Food That Kills: Taurine and Dilated Cardiomyopathy
Dogs are succumbing to a taurine related dilated cardiomyopathy, and dog food is the cause. We have a problem in the pet food industry, it’s called a BEG diet or rather a boutique, exotic ingredient and/or grain-free diet.
It’s the diet implicated in the worldwide occurrence of dogs suffering from dilated cardiomyopathy due to a deficiency or inability to absorb, taurine. But adding taurine isn’t going to make this problem go away.
The pet food industry is highly unregulated and sadly, this means that anyone can design a pet food and sell it to unsuspecting dog owners.

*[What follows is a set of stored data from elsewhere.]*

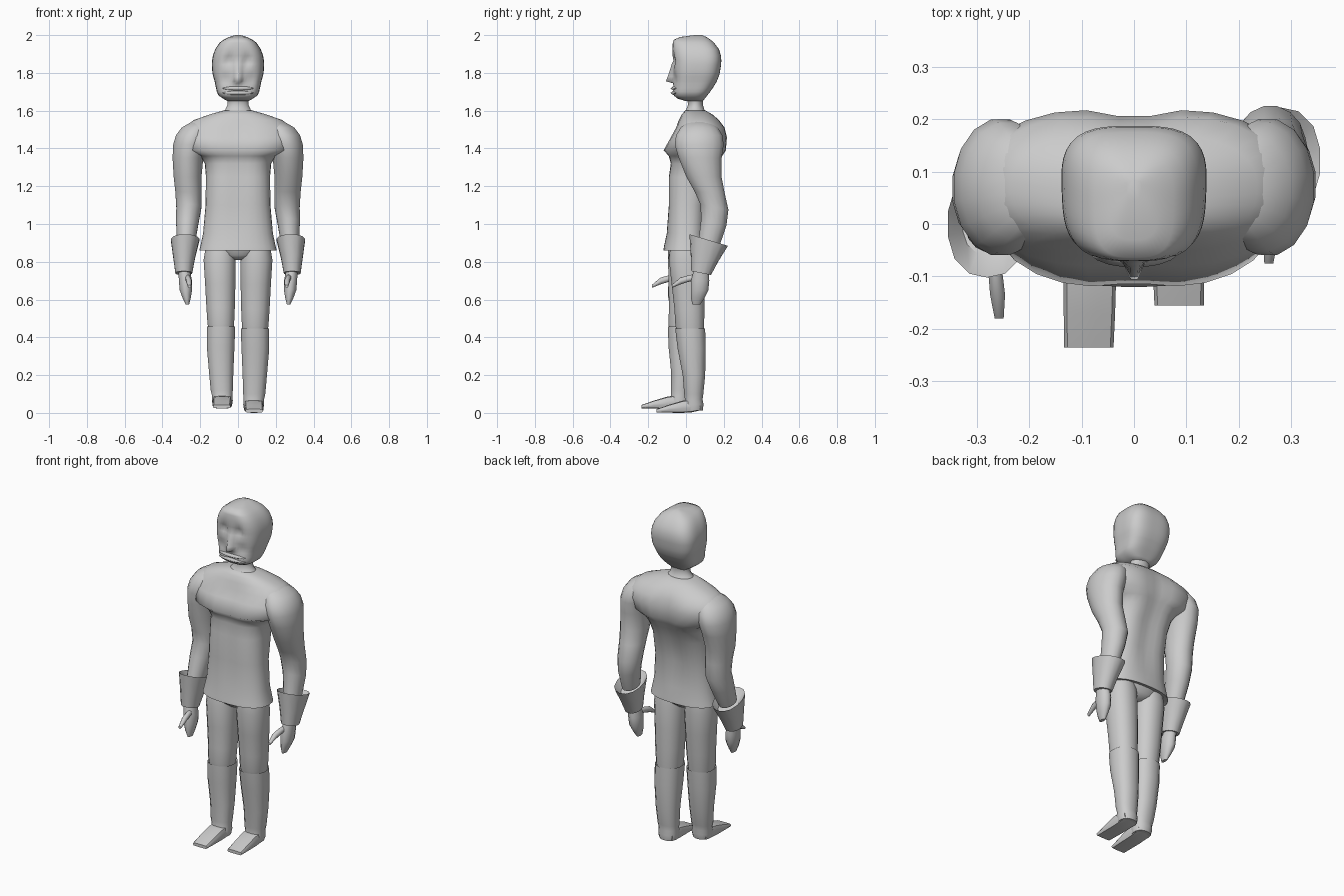
import bpy, bmesh
from math import sin, cos, pi, radians, exp


def super_pt(i, n, p):
    a = 2 * pi * (i + 0.5) / n
    c, s = cos(a), sin(a)
    r = (abs(c) ** p + abs(s) ** p) ** (-1 / p)
    return r * c, r * s


def loft(name, rings, n=16, p=2.0, axis='z', warp=None, angle=50):
    """Skin rings (x, y, z, rx, rd, slope); rd is depth for axis z, height for axis y."""
    bm = bmesh.new()
    loops = []
    for x, y, z, rx, rd, *slope in rings:
        k = slope[0] if slope else 0
        loop = []
        for i in range(n):
            a, b = super_pt(i, n, p)
            if axis == 'z':
                co = (x + a * rx, y + b * rd, z - k * b * rd)
            else:
                co = (x + a * rx, y, z + b * rd)
            loop.append(bm.verts.new(warp(*co) if warp else co))
        loops.append(loop)
    for l0, l1 in zip(loops, loops[1:]):
        for i in range(n):
            j = (i + 1) % n
            bm.faces.new((l0[i], l0[j], l1[j], l1[i]))
    bm.faces.new(loops[0])
    bm.faces.new(loops[-1])
    bmesh.ops.recalc_face_normals(bm, faces=bm.faces)
    me = bpy.data.meshes.new(name)
    bm.to_mesh(me)
    bm.free()
    ob = bpy.data.objects.new(name, me)
    bpy.context.collection.objects.link(ob)
    bpy.ops.object.select_all(action='DESELECT')
    ob.select_set(True)
    bpy.context.view_layer.objects.active = ob
    bpy.ops.object.shade_smooth_by_angle(angle=radians(angle))
    return ob


def body(name, prof, **kw):
    """Centred loft from (z, half width, front y, back y)."""
    return loft(name, [(0, (f + b) / 2, z, w, (b - f) / 2) for z, w, f, b in prof], **kw)


def pair(name, rings, shift, **kw):
    """Both sides of a limb; the -x one is posed by shift(z)."""
    loft("left_" + name, rings, **kw)
    other = []
    for x, y, z, *rest in rings:
        dy, dz = shift(z)
        other.append((-x, y + dy, z + dz, *rest))
    loft("right_" + name, other, **kw)


def arm_shift(z):
    return -0.12 * min(1, max(0, (1.38 - z) / 0.42)), 0


def leg_shift(z):
    t = 1 - z / 0.86
    return -0.08 * t, 0.022 * t


# Tunic with spine and breastbone grooves
def groove(x, y, z):
    d = exp(-(x / 0.07) ** 2) * (0.022 if y > 0.05 else -0.012)
    return x, y - d * (1 if 0.95 < z < 1.54 else 0), z


body("tunic", [
    (0.875, 0.15, -0.08, 0.08), (0.86, 0.205, -0.12, 0.12), (0.88, 0.2, -0.117, 0.118),
    (0.95, 0.185, -0.102, 0.107), (1.1, 0.172, -0.1, 0.115), (1.25, 0.17, -0.1, 0.15),
    (1.32, 0.176, -0.09, 0.185), (1.36, 0.2, -0.1, 0.205), (1.39, 0.275, -0.125, 0.22),
    (1.46, 0.305, -0.085, 0.224), (1.51, 0.285, -0.058, 0.212), (1.55, 0.235, -0.038, 0.175),
    (1.58, 0.15, -0.022, 0.14), (1.6, 0.08, -0.005, 0.105)], n=32, p=2.5, warp=groove, angle=75)

# Neck
body("neck", [(1.58, 0.1, -0.02, 0.12), (1.605, 0.068, 0.0, 0.098),
              (1.63, 0.057, 0.01, 0.09), (1.65, 0.057, 0.008, 0.09),
              (1.7, 0.075, -0.01, 0.1)], n=20)


# Head with pressed-in eye sockets, cheeks, and a drawn-out nose
def face(x, y, z):
    if y < 0 and 1.66 < z < 1.95:
        y += 0.02 * exp(-((abs(x) - 0.05) / 0.022) ** 2 - ((z - 1.865) / 0.022) ** 2)
        y += 0.012 * exp(-((abs(x) - 0.07) / 0.03) ** 2 - ((z - 1.765) / 0.03) ** 2)
        if 1.75 < z < 1.86:
            y -= 0.045 * (1.875 - z) / 0.12 * exp(-(x / 0.017) ** 2)
    return x * (0.98 + 0.3 * y), y, z


body("head", [
    (1.65, 0.055, 0.0, 0.088), (1.664, 0.08, -0.045, 0.1), (1.68, 0.104, -0.064, 0.112),
    (1.7, 0.113, -0.068, 0.128), (1.72, 0.117, -0.066, 0.142), (1.745, 0.122, -0.068, 0.157),
    (1.755, 0.124, -0.068, 0.163), (1.78, 0.131, -0.068, 0.173), (1.8, 0.135, -0.067, 0.179),
    (1.82, 0.137, -0.067, 0.182), (1.845, 0.138, -0.067, 0.186), (1.865, 0.137, -0.067, 0.187),
    (1.89, 0.133, -0.071, 0.185), (1.925, 0.121, -0.071, 0.175), (1.96, 0.098, -0.07, 0.148),
    (1.976, 0.076, -0.064, 0.13), (1.99, 0.048, -0.03, 0.108), (2.0, 0.014, 0.045, 0.085)],
    n=56, p=3.2, warp=face, angle=75)

# Lips
for nm, z in (("upper_lip", 1.718), ("lower_lip", 1.694)):
    body(nm, [(z - 0.011, 0.06, -0.068, -0.02), (z, 0.085, -0.083, -0.02),
              (z + 0.011, 0.06, -0.068, -0.02)], n=16, angle=120)

# Sleeved arms
pair("arm", [
    (0.19, 0.07, 1.545, 0.05, 0.06), (0.222, 0.07, 1.51, 0.078, 0.1),
    (0.24, 0.07, 1.47, 0.09, 0.125), (0.255, 0.07, 1.42, 0.09, 0.132),
    (0.265, 0.075, 1.35, 0.083, 0.116), (0.267, 0.095, 1.25, 0.075, 0.095),
    (0.262, 0.125, 1.17, 0.071, 0.08), (0.26, 0.15, 1.09, 0.068, 0.076, 0.2),
    (0.268, 0.147, 1.01, 0.061, 0.068, 0.3), (0.275, 0.122, 0.9, 0.048, 0.056, 0.3)],
    shift=arm_shift, n=16, angle=75)

# Flared gauntlet cuffs
pair("cuff", [
    (0.277, 0.12, 0.87, 0.05, 0.06, 0.3), (0.28, 0.12, 0.915, 0.076, 0.102, 0.3),
    (0.285, 0.098, 0.82, 0.058, 0.073, 0.25), (0.287, 0.08, 0.74, 0.045, 0.052, 0.2)],
    shift=arm_shift, n=14, p=2.3, angle=40)

# Mitten hands and thumbs
pair("hand", [
    (0.285, 0.08, 0.75, 0.032, 0.042), (0.278, 0.075, 0.7, 0.036, 0.05),
    (0.276, 0.072, 0.65, 0.034, 0.048), (0.272, 0.062, 0.61, 0.023, 0.038),
    (0.268, 0.055, 0.575, 0.01, 0.022)], shift=arm_shift, n=12)
pair("thumb", [
    (0.275, 0.07, 0.715, 0.018, 0.022), (0.265, 0.02, 0.713, 0.014, 0.017),
    (0.26, -0.03, 0.698, 0.015, 0.018), (0.257, -0.075, 0.67, 0.009, 0.008)],
    shift=lambda z: (-0.105, 0), n=10, axis='y')

# Hips
body("hips", [(0.81, 0.035, -0.05, 0.05), (0.835, 0.12, -0.08, 0.08),
              (0.88, 0.17, -0.09, 0.09)], n=20, p=2.4)

# Legs: thighs, then boots with a small rim below the knee
pair("thigh", [
    (0.095, 0.0, 0.87, 0.078, 0.085), (0.097, 0.002, 0.81, 0.086, 0.093),
    (0.094, 0.01, 0.68, 0.081, 0.087), (0.092, 0.018, 0.55, 0.076, 0.08),
    (0.091, 0.02, 0.46, 0.071, 0.077), (0.09, 0.025, 0.42, 0.065, 0.07)],
    shift=leg_shift, n=16, p=2.3)
pair("boot", [
    (0.09, 0.022, 0.435, 0.066, 0.07), (0.09, 0.022, 0.447, 0.076, 0.08),
    (0.092, 0.03, 0.34, 0.074, 0.075), (0.089, 0.042, 0.2, 0.065, 0.06),
    (0.086, 0.041, 0.1, 0.059, 0.051), (0.084, 0.041, 0.07, 0.054, 0.047),
    (0.083, 0.041, 0.045, 0.056, 0.052), (0.082, 0.041, 0.012, 0.05, 0.048)],
    shift=leg_shift, n=16, p=2.4, angle=75)

# Square-toed feet
pair("foot", [
    (0.083, 0.075, 0.035, 0.046, 0.022), (0.083, 0.03, 0.037, 0.05, 0.034),
    (0.084, -0.02, 0.032, 0.05, 0.032), (0.085, -0.09, 0.022, 0.049, 0.021),
    (0.086, -0.155, 0.011, 0.047, 0.009)],
    shift=lambda z: (-0.08, 0.022), n=12, p=5.0, axis='y')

Pet food is big business, many companies are merely a marketing face with no nutritionist on board. Testing of diets don’t occur and research is non-existent.
We are now starting to see more situations where a diet is causing some pretty major health issues for our dogs.
Due to a surge in dogs succumbing to dilated cardiomyopathy (DCM) and the smart thinking of UCDavis veterinary cardiologist Dr Stern who first suspected a link between these dogs and grain-free BEG diets, the FDA has been and is currently investigating a possible link.
Listen To Dr Stern Describe The Problem Of Grain Free Diets
Veterinary nutritional experts believe that the potential association between diet and DCM in dogs is a complex scientific issue that may involve multiple factors.
As mentioned above, it’s not as simple as adding taurine to a diet, even though we know that taurine seems to be implicated.
What Dog Food Is The Problem?
Dilated cardiomyopathy or DCM is the name given to a situation when the heart muscle becomes thin and flabby, resulting in an inability to pump blood adequately resulting in congestive heart failure. For some dogs this leads to sudden death.
As the FDA has already said, the problem that we are seeing is complex and we are not entirely sure of the mechanism that is causing these dogs that eat a BEG diet to then develop DCM.
We do know that Taurine is involved, but it is not as simple as a deficiency.
While we do recommend taurine testing to check whether a dog is deficient, we now know that some dogs with sufficient levels have developed DCM.
This indicates that these BEG diets may be interfering with taurine metabolism or absorption.
It appears that lentils and peas seem to be the most common legumes implicated.
What Foods Cause Taurine Dilated Cardiomyopathy?
The FDA has named the following brands as being frequently named when diet was examined in the DCM cases:
- Taste Of The Wild
- Earthborn Holistic
- Blue Buffalo
- Nature’s Domain
- California Natural
- Natural Balance
- Nature’s Variety
- Rachael Ray Nutrish
How Can You Prevent Taurine Associated DCM?
The vast majority of dogs do not need to be fed a grain free or BEG diet.
Currently, there is no veterinary literature supporting the routine use of grain-free foods. It is a very successful marketing ploy based on the current trend of low-carb/ketogenic-type diets in people.
If you are currently feeding one of these grain-free diets then WSAVA (World small animal veterinary association) currently recommends to please change the diet AWAY from it to allow the heart to heal.
Currently, we are recommending switching to a diet that has been developed by a veterinary nutritionist and has had proven feeding trials demonstrating safety and efficacy.
An appropriate choice is a commercial, non-boutique, non-exotic protein, non-grain-free diet with standard ingredients manufactured by an established company such as Royal Canin, Hill’s, Purina Pro Plan, Iams and Eukanuba.
If you are in doubt about what to feed, speak to your veterinarian or one of our online vets.
It’s vitally important that you do not rely on a pet store owner or employee to counsel you on nutrition. These store employees are not trained in nutrition and they have a financial incentive to sell you the most expensive diet they have.
If your dog is currently being fed a BEG diet, it is worthwhile discussing with your vet whether to test for DCM.
What Are The Signs That My Dog Is Affected By DCM?
Sadly for many dogs, the first sign that you may notice that there is a problem is sudden collapse including death.
The more subtle signs that you might notice include
- reluctance to go for walks or run around
- general exercise intolerance
- wheeze or cough
- elevated respiratory rate especially while resting
If you would like to discuss any signs your dog is showing feel free to get in touch with one of our vets.
In this video Dr Leigh discusses an xray taken of a dog with DCM taken from the weekly Take A Guess Tuesday on the Your Vet Online Facebook page.